The Academic Misconduct Rule is in place to promote academic integrity and manage academic misconduct. Very minor breaches of the academic integrity principle may result in a reduction of marks of up to 10% of the total marks available for the assessment. The ANU offers a number of online and in person services to assist students with their assignments, examinations, and other learning activities. Visit the Academic Skills website for more information about academic integrity, your responsibilities and for assistance with your assignments, writing skills and study.
You will be required to electronically sign a declaration as part of the submission of your assignment. Please keep a copy of the assignment for your records. Unless an exemption has been approved by the Associate Dean (Education) submission must be through Turnitin.
For some forms of assessment (hand written assignments, art works, laboratory notes, etc.) hard copy submission is appropriate when approved by the Associate Dean (Education). Hard copy submissions must utilise the Assignment Cover Sheet. Please keep a copy of tasks completed for your records.
Individual assessment tasks may or may not allow for late submission. Policy regarding late submission is detailed below:
- Late submission not permitted. If submission of assessment tasks without an extension after the due date is not permitted, a mark of 0 will be awarded
Accepted academic practice for referencing sources that you use in presentations can be found via the links on the Wattle site, under the file named “ANU and College Policies, Program Information, Student Support Services and Assessment”. Alternatively, you can seek help through the Students Learning Development website.
Extensions and Penalties

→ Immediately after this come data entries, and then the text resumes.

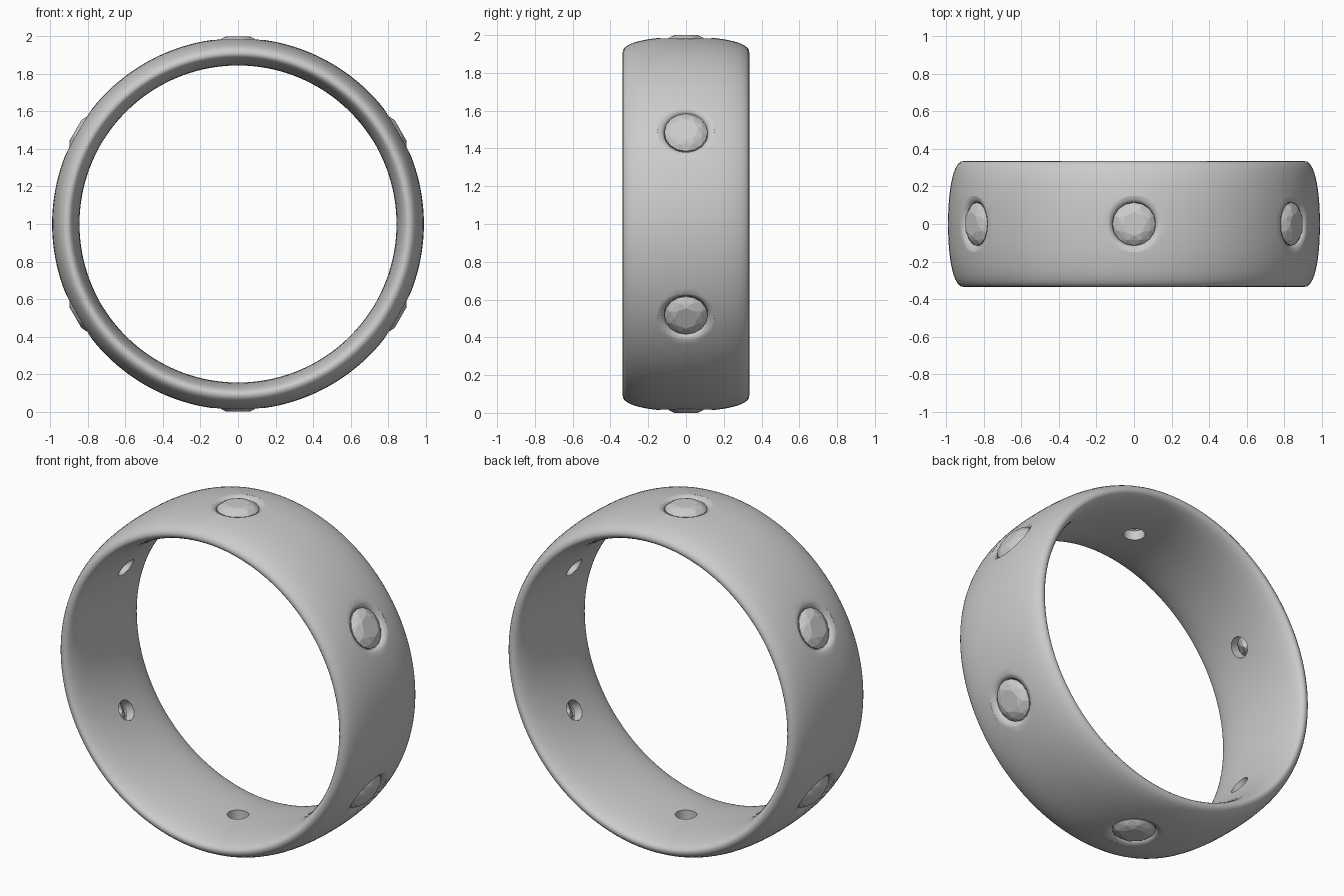
import bpy, bmesh, math
from mathutils import Matrix, Vector

if "Cube" in bpy.data.objects:
    bpy.data.objects.remove(bpy.data.objects["Cube"])

CENTRE = Matrix.Translation((0, 0, 1))


def make_object(name, bm):
    bmesh.ops.recalc_face_normals(bm, faces=bm.faces)
    me = bpy.data.meshes.new(name)
    bm.to_mesh(me)
    bm.free()
    ob = bpy.data.objects.new(name, me)
    bpy.context.collection.objects.link(ob)
    return ob


def revolve(points, axis, steps, closed):
    bm = bmesh.new()
    vs = [bm.verts.new(p) for p in points]
    edges = [bm.edges.new((a, b)) for a, b in zip(vs, vs[1:])]
    if closed:
        edges.append(bm.edges.new((vs[-1], vs[0])))
    bmesh.ops.spin(bm, geom=vs + edges, cent=(0, 0, 0), axis=axis,
                   angle=2 * math.pi, steps=steps, use_duplicate=False)
    bmesh.ops.remove_doubles(bm, verts=bm.verts, dist=1e-5)
    return bm


def spow(v, e):
    return math.copysign(abs(v) ** e, v)


# Band: rounded comfort-fit section swept around the y axis
section = []
for i in range(48):
    a = 2 * math.pi * i / 48
    c, s = spow(math.cos(a), 2 / 2.2), spow(math.sin(a), 2 / 2.2)
    section.append((0, 0.335 * c, 0.91 + (0.081 if s > 0 else 0.065) * s))
band = make_object("band", revolve(section, (0, 1, 0), 144, True))
band.data.transform(CENTRE)

# Stone seats: flared pocket narrowing to a through hole
seat = [(0, 0.78), (0.058, 0.78), (0.058, 0.90), (0.114, 0.950), (0.116, 0.962),
        (0.121, 0.971), (0.129, 0.977), (0.14, 0.981), (0.15, 0.9835),
        (0.16, 1.05), (0, 1.05)]
for k in range(6):
    turn = CENTRE @ Matrix.Rotation(k * math.pi / 3, 4, 'Y')
    bm = revolve([(r, 0, h) for r, h in seat], (0, 0, 1), 48, False)
    cutter = make_object("seat_cutter_%d" % (k + 1), bm)
    cutter.data.transform(turn)
    cutter.hide_render = True
    mod = band.modifiers.new("seat", 'BOOLEAN')
    mod.operation = 'DIFFERENCE'
    mod.solver = 'EXACT'
    mod.object = cutter

# Apply the cuts, then remove the cutters
bpy.context.view_layer.objects.active = band
band.select_set(True)
for mod in list(band.modifiers):
    cutter = mod.object
    bpy.ops.object.modifier_apply(modifier=mod.name)
    bpy.data.objects.remove(cutter)
bpy.ops.object.shade_smooth_by_angle(angle=math.radians(35))

# Gems: faceted brilliants as hulls of table, crown, girdle and culet
levels = [(8, 0.062, 1.0, 0), (8, 0.092, 0.989, 0.5), (16, 0.115, 0.969, 0),
          (16, 0.115, 0.962, 0), (8, 0.06, 0.915, 0.5), (1, 0, 0.872, 0)]
for k in range(6):
    bm = bmesh.new()
    for n, r, h, off in levels:
        for i in range(n):
            a = 2 * math.pi * (i + off) / n
            bm.verts.new((r * math.cos(a), r * math.sin(a), h))
    bmesh.ops.convex_hull(bm, input=bm.verts)
    bmesh.ops.dissolve_limit(bm, angle_limit=0.01, verts=bm.verts, edges=bm.edges)
    gem = make_object("gem_%d" % (k + 1), bm)
    gem.data.transform(CENTRE @ Matrix.Rotation(k * math.pi / 3, 4, 'Y'))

Extensions and late submission of assessment pieces are covered by the Student Assessment (Coursework) Policy and Procedure. Extensions may be granted for assessment pieces that are not examinations or take-home examinations. If you need an extension, you must request an extension in writing on or before the due date. If you have documented and appropriate medical evidence that demonstrates you were not able to request an extension on or before the due date, you may be able to request it after the due date.
Distribution of grades policy
Academic Quality Assurance Committee monitors the performance of students, including attrition, further study and employment rates and grade distribution, and College reports on quality assurance processes for assessment activities, including alignment with national and international disciplinary and interdisciplinary standards, as well as qualification type learning outcomes.
Since first semester 1994, ANU uses a grading scale for all courses. This grading scale is used by all academic areas of the University.
Support for students
The University offers students support through several different services. You may contact the services listed below directly or seek advice from your Course Convener, Student Administrators, or your College and Course representatives (if applicable).
- ANU Health, safety & wellbeing for medical services, counselling, mental health and spiritual support
- ANU Diversity and inclusion for students with a disability or ongoing or chronic illness
- ANU Dean of Students for confidential, impartial advice and help to resolve problems between students and the academic or administrative areas of the University
- ANU Academic Skills and Learning Centre supports you make your own decisions about how you learn and manage your workload.
- ANU Counselling Centre promotes, supports and enhances mental health and wellbeing within the University student community.
- ANUSA supports and represents undergraduate and ANU College students
- PARSA supports and represents postgraduate and research students